**AIM OF THE TASK**
Gather up every line from the entries below that uses the word "rings".

(Saved data entries)
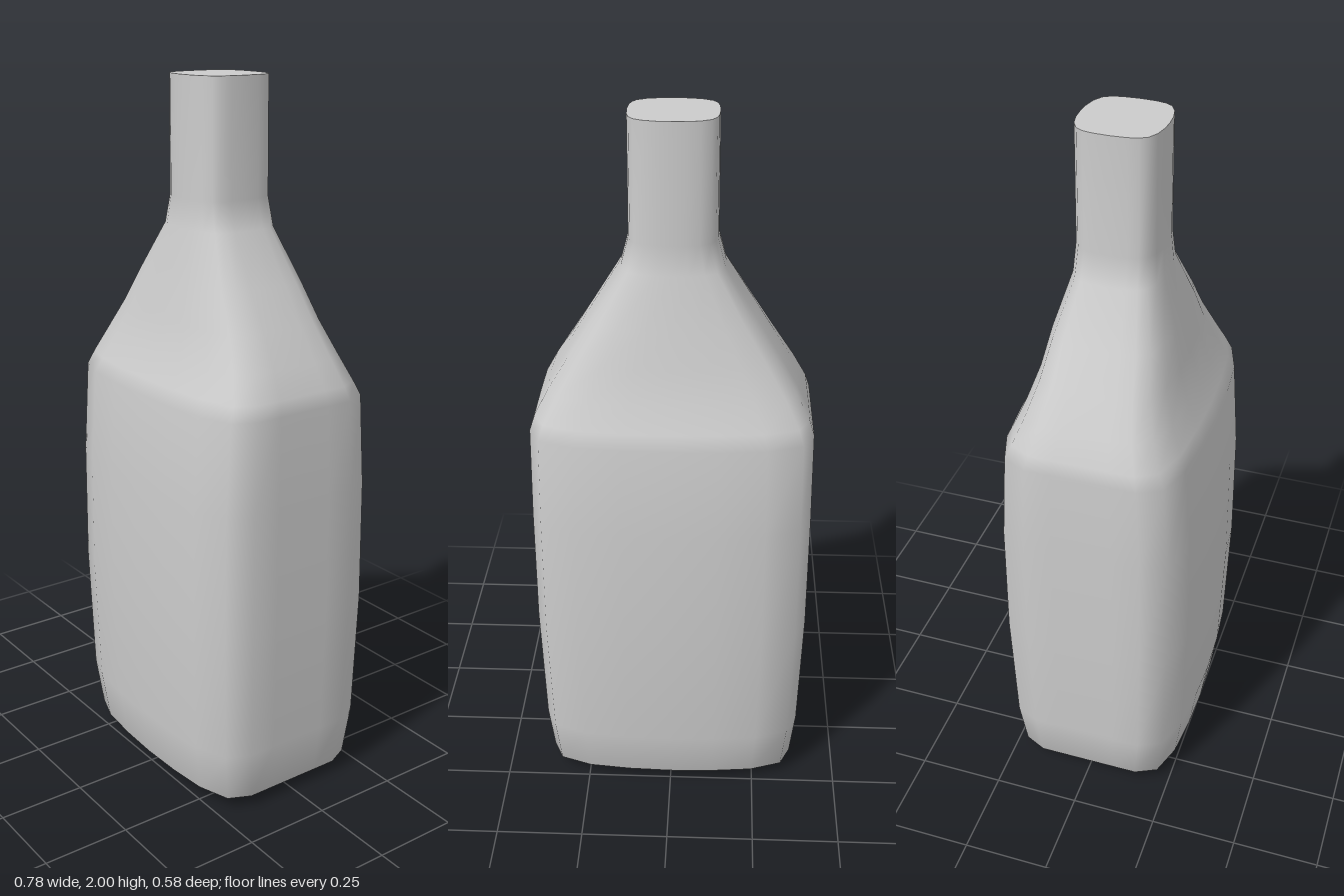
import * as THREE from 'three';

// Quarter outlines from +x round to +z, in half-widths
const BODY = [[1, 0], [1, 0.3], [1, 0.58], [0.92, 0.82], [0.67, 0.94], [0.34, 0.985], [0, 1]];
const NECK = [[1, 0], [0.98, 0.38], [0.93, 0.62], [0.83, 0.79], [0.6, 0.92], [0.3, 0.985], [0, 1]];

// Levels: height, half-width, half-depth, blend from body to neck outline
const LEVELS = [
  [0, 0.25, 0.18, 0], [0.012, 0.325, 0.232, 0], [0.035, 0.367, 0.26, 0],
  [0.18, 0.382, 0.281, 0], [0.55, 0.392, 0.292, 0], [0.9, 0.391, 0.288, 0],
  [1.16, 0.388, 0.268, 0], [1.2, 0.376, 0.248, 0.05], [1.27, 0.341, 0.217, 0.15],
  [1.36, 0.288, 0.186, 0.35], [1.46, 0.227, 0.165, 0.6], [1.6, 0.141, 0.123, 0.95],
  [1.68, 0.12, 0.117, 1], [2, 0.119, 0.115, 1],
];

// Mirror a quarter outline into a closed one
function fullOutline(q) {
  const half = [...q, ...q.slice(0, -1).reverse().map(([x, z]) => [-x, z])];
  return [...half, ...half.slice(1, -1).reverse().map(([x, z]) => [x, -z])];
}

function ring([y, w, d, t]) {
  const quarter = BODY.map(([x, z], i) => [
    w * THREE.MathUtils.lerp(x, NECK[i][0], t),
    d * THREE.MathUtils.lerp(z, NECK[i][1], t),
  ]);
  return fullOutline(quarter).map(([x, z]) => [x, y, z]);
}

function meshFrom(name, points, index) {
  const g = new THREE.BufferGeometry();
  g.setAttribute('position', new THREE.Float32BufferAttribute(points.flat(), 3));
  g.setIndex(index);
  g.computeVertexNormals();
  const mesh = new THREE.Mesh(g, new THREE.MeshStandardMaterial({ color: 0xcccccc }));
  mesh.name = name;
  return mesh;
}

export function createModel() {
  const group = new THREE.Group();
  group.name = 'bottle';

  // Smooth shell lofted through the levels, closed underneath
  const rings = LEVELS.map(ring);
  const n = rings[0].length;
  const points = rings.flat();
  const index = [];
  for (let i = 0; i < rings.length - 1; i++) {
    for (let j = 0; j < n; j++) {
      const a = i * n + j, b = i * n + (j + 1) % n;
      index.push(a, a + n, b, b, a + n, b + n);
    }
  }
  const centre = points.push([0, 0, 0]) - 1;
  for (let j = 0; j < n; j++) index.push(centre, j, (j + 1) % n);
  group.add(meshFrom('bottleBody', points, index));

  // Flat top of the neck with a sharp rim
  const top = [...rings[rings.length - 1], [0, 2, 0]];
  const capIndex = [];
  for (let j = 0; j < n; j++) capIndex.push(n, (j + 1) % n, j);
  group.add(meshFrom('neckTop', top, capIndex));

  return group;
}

**SOLUTION FOR THIS TASK**
  const rings = LEVELS.map(ring);
  const n = rings[0].length;
  const points = rings.flat();
  for (let i = 0; i < rings.length - 1; i++) {
  const top = [...rings[rings.length - 1], [0, 2, 0]];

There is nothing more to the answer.